WORK TASK -> Tally up the lines below that contain the word "data" and give the total alone.

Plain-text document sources
************

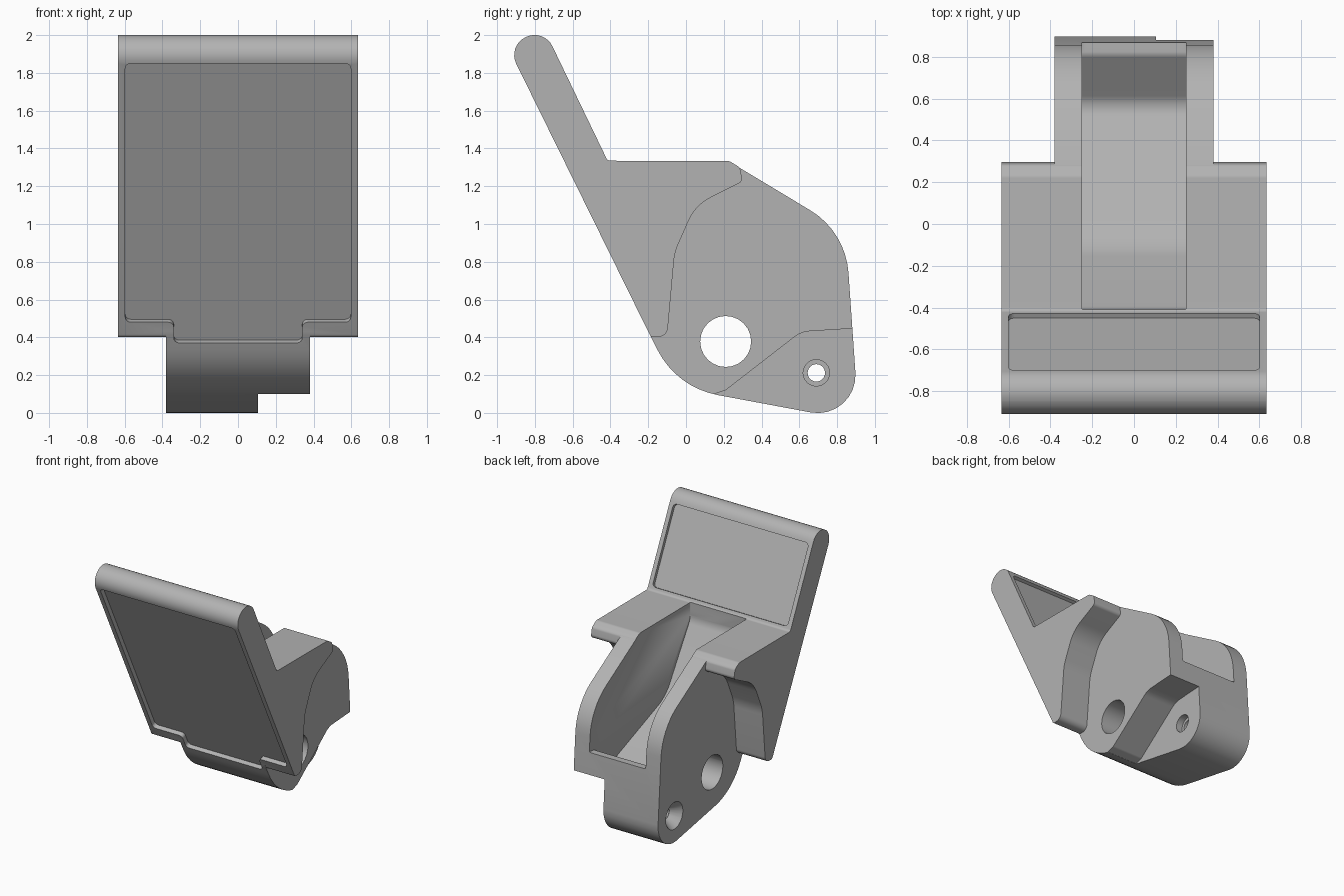
import bpy, bmesh, math
from mathutils import Vector, Matrix

cube = bpy.data.objects.get("Cube")
if cube:
    bpy.data.objects.remove(cube, do_unlink=True)

grey = bpy.data.materials.new("plain_grey")
grey.use_nodes = True
grey.diffuse_color = (0.45, 0.45, 0.45, 1)
grey.node_tree.nodes["Principled BSDF"].inputs["Base Color"].default_value = grey.diffuse_color


def rounded(corners, steps=8):
    """Turn (a, b, radius) corners into an outline with filleted corners."""
    out = []
    for i, (a, b, r) in enumerate(corners):
        p = Vector((a, b))
        d0 = (Vector(corners[i - 1][:2]) - p).normalized()
        d1 = (Vector(corners[(i + 1) % len(corners)][:2]) - p).normalized()
        if r == 0:
            out.append(p)
            continue
        half = d0.angle(d1) / 2
        reach = r / math.tan(half)
        centre = p + (d0 + d1).normalized() * (r / math.sin(half))
        start, end = p + d0 * reach - centre, p + d1 * reach - centre
        sweep = math.pi - 2 * half
        for k in range(steps + 1):
            t = k / steps
            out.append(centre + (start * math.sin((1 - t) * sweep)
                                 + end * math.sin(t * sweep)) / math.sin(sweep))
    return out


def frame(origin, u, v, w):
    m = Matrix((u, v, w)).transposed().to_4x4()
    m.translation = origin
    return m


SIDE = frame((0, 0, 0), (0, 1, 0), (0, 0, 1), (1, 0, 0))


def make(name, bm):
    bmesh.ops.recalc_face_normals(bm, faces=bm.faces)
    mesh = bpy.data.meshes.new(name)
    bm.to_mesh(mesh)
    bm.free()
    mesh.materials.append(grey)
    ob = bpy.data.objects.new(name, mesh)
    bpy.context.collection.objects.link(ob)
    return ob


def prism(name, corners, lo, hi, space=SIDE, edge_round=0):
    bm = bmesh.new()
    pts = rounded(corners)
    rings = [[bm.verts.new(space @ Vector((p.x, p.y, w))) for p in pts] for w in (lo, hi)]
    for ring in rings:
        bm.faces.new(ring)
    for i in range(len(pts)):
        bm.faces.new((rings[0][i - 1], rings[0][i], rings[1][i], rings[1][i - 1]))
    if edge_round:
        rim = [e for e in bm.edges if any(e.verts[0] in r and e.verts[1] in r for r in rings)]
        bmesh.ops.bevel(bm, geom=rim, offset=edge_round, segments=4, profile=0.5,
                        affect='EDGES', clamp_overlap=True)
    return make(name, bm)


def bore(name, y, z, x0, x1, r0, r1, sides=24):
    bm = bmesh.new()
    turn = Matrix.Translation(((x0 + x1) / 2, y, z)) @ Matrix.Rotation(math.pi / 2, 4, 'Y')
    bmesh.ops.create_cone(bm, cap_ends=True, segments=sides, radius1=r0, radius2=r1,
                          depth=x1 - x0, matrix=turn)
    return make(name, bm)


def combine(target, tool, operation):
    mod = target.modifiers.new(tool.name, 'BOOLEAN')
    mod.operation, mod.solver, mod.object = operation, 'EXACT', tool
    bpy.context.view_layer.objects.active = target
    bpy.ops.object.modifier_apply(modifier=mod.name)
    bpy.data.objects.remove(tool, do_unlink=True)


# Slanted plate with the two side wings
plate_top, plate_foot = (-0.945, 1.942), (-0.185, 0.40)
back_top, back_foot = (-0.753, 2.036), (-0.415, 1.335)
bracket = prism("hinge_bracket", [
    (*plate_top, 0.104), (*plate_foot, 0.025), (-0.1, 0.405, 0.05), (-0.06, 0.85, 0.3),
    (0.05, 1.1, 0.25), (0.3, 1.225, 0.03), (0.285, 1.3, 0.03), (0.23, 1.333, 0.04),
    (*back_foot, 0.025), (*back_top, 0.104)], -0.635, 0.635)

# Hinge body
combine(bracket, prism("hinge_body", [
    (-0.2, 0.43, 0), (-0.05, 0.135, 0.45), (0.915, -0.045, 0.2), (0.845, 0.96, 0.42),
    (0.28, 1.3, 0), (0.2, 1.3, 0), (-0.3, 1.25, 0), (-0.3, 0.7, 0)], -0.38, 0.38), 'UNION')

# Open channel between the walls
combine(bracket, prism("channel", [
    (-0.41, 1.6, 0), (-0.41, 1.2, 0.12), (-0.1, 0.7, 0.3), (0.57, 0.44, 0.1),
    (0.81, 0.62, 0.05), (1.1, 0.62, 0), (1.1, 1.6, 0)],
    -0.25, 0.25, edge_round=0.025), 'DIFFERENCE')

# Stepped lower corner on one side
combine(bracket, prism("step", [
    (0.15, 0.1, 0), (0.21, 0.12, 0.05), (0.61, 0.43, 0.15), (1.1, 0.46, 0),
    (1.1, -0.3, 0), (0.15, -0.3, 0)], 0.105, 0.8), 'DIFFERENCE')


# Recessed panels on both sides of the plate
def plate_space(top, foot, sign):
    top, foot = Vector((0, *top)), Vector((0, *foot))
    along = (top - foot).normalized()
    inward = Vector((0, along.z, -along.y)) * sign
    return frame(foot, (1, 0, 0), along, inward), along


space, along = plate_space(plate_top, plate_foot, 1)
rise = [(z - plate_foot[1]) / along.z for z in (0.37, 0.48, 1.85)]
half = [(0.34, rise[0], 0.03), (0.34, rise[1], 0.03), (0.597, rise[1], 0.03), (0.597, rise[2], 0.03)]
combine(bracket, prism("front_panel", half + [(-x, v, r) for x, v, r in reversed(half)],
                       -0.2, 0.035, space), 'DIFFERENCE')

space, along = plate_space(back_top, back_foot, -1)
low, high = [(y - back_foot[0]) / along.y for y in (-0.428, -0.7)]
combine(bracket, prism("back_panel", [
    (-0.6, low, 0.03), (0.6, low, 0.03), (0.6, high, 0.03), (-0.6, high, 0.03)],
    -0.2, 0.025, space), 'DIFFERENCE')

# Pivot hole, and the pin hole with its countersink and counterbore
for tool in (bore("pivot_hole", 0.21, 0.378, -1, 1, 0.135, 0.135),
             bore("pin_hole", 0.69, 0.212, -1, 1, 0.046, 0.046),
             bore("countersink", 0.69, 0.212, -0.39, -0.3, 0.115, 0.05),
             bore("counterbore", 0.69, 0.212, 0.05, 0.2, 0.07, 0.07)):
    combine(bracket, tool, 'DIFFERENCE')

bpy.ops.object.select_all(action='DESELECT')
bracket.select_set(True)
bpy.context.view_layer.objects.active = bracket
bpy.ops.object.shade_smooth_by_angle(angle=math.radians(30))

************

SOLUTION TO THIS EXERCISE -> 6